Perth has a number of buildings of a similar age—if not quite the scale—but we never got gargoyles. Instead there were relief figures of historical significance, from zoology and mythology, symbolic and emblematic figures, but no gargoyles.
One of the most notable figures surmounted the façade of the Atlas Building: a life-size figure of Atlas himself supporting a globe. This was also modelled in terracotta and finished in an ivory colour, with the globe made of sheet copper. Although the building still exists, Atlas was removed in the late 1960s when the roof was renovated.
On William Street you could have seen the fierce features of a Viking chief and just below a parapet which crowned with the prows of three Viking galleys. Unimaginatively, this was called Viking House.

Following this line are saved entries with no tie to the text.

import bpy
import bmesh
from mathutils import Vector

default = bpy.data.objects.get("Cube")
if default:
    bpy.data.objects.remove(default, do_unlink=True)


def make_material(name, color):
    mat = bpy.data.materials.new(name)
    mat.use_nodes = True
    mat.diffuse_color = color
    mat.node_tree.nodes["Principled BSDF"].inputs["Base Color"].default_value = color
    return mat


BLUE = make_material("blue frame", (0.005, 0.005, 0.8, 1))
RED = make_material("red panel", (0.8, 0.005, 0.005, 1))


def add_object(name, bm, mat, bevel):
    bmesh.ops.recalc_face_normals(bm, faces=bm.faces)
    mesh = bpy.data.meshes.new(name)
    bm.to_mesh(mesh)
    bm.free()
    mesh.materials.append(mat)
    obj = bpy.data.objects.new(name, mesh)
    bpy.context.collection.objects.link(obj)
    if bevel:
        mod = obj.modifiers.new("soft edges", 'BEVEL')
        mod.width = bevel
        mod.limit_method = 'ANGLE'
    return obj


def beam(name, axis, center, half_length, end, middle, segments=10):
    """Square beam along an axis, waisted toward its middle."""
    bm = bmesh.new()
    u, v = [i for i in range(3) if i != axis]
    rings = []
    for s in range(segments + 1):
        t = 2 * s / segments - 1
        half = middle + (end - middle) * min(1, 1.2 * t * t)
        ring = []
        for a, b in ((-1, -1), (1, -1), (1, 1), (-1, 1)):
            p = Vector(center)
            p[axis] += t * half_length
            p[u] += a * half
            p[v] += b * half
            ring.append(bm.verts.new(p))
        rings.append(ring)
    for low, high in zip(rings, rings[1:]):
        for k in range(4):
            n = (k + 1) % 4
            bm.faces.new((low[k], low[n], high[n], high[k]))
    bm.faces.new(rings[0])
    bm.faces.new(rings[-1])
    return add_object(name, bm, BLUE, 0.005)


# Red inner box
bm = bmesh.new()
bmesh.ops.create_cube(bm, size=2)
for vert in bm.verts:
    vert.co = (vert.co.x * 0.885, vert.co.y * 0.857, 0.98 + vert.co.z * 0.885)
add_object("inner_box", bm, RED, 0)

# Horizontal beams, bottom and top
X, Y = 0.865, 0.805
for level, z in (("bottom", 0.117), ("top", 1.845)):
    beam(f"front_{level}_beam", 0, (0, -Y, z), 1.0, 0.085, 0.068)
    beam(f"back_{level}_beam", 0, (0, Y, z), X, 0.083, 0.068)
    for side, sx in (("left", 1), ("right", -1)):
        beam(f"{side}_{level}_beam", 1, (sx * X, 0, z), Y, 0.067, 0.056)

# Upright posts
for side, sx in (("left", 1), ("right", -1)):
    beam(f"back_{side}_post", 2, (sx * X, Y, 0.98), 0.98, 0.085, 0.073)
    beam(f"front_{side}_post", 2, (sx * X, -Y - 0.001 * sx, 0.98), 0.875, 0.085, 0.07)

In Hay Street there was a butchers which had a row of heads representing the bullock, sheep and pig. Another building had St. George in the midst of his heroic battle with the dragon. Three more dragons looked on from the façade of an adjacent building.
A large number of the buildings of Perth used to be crowned with black swans, for obvious reasons. One of the best adorned the Mechanic’s Institute, floating serenely amongst carved reeds and rushes.
His Majesty’s Theatre is still capped by five huge lions contentedly resting upon the parapet. There are also several dragons woven into the design.
In Barrack Street one panel contained the visor and lances of a knight. While on the opposite side of the road, ten identical moustached faces gazed serenely over the traffic.
Although the majority of significant buildings on St. George’s Terrace were constructed when decoration was out of fashion, a couple of banks had faces above their entrances, one being that of a Maori.
But still, no gargoyles. Why did we miss out?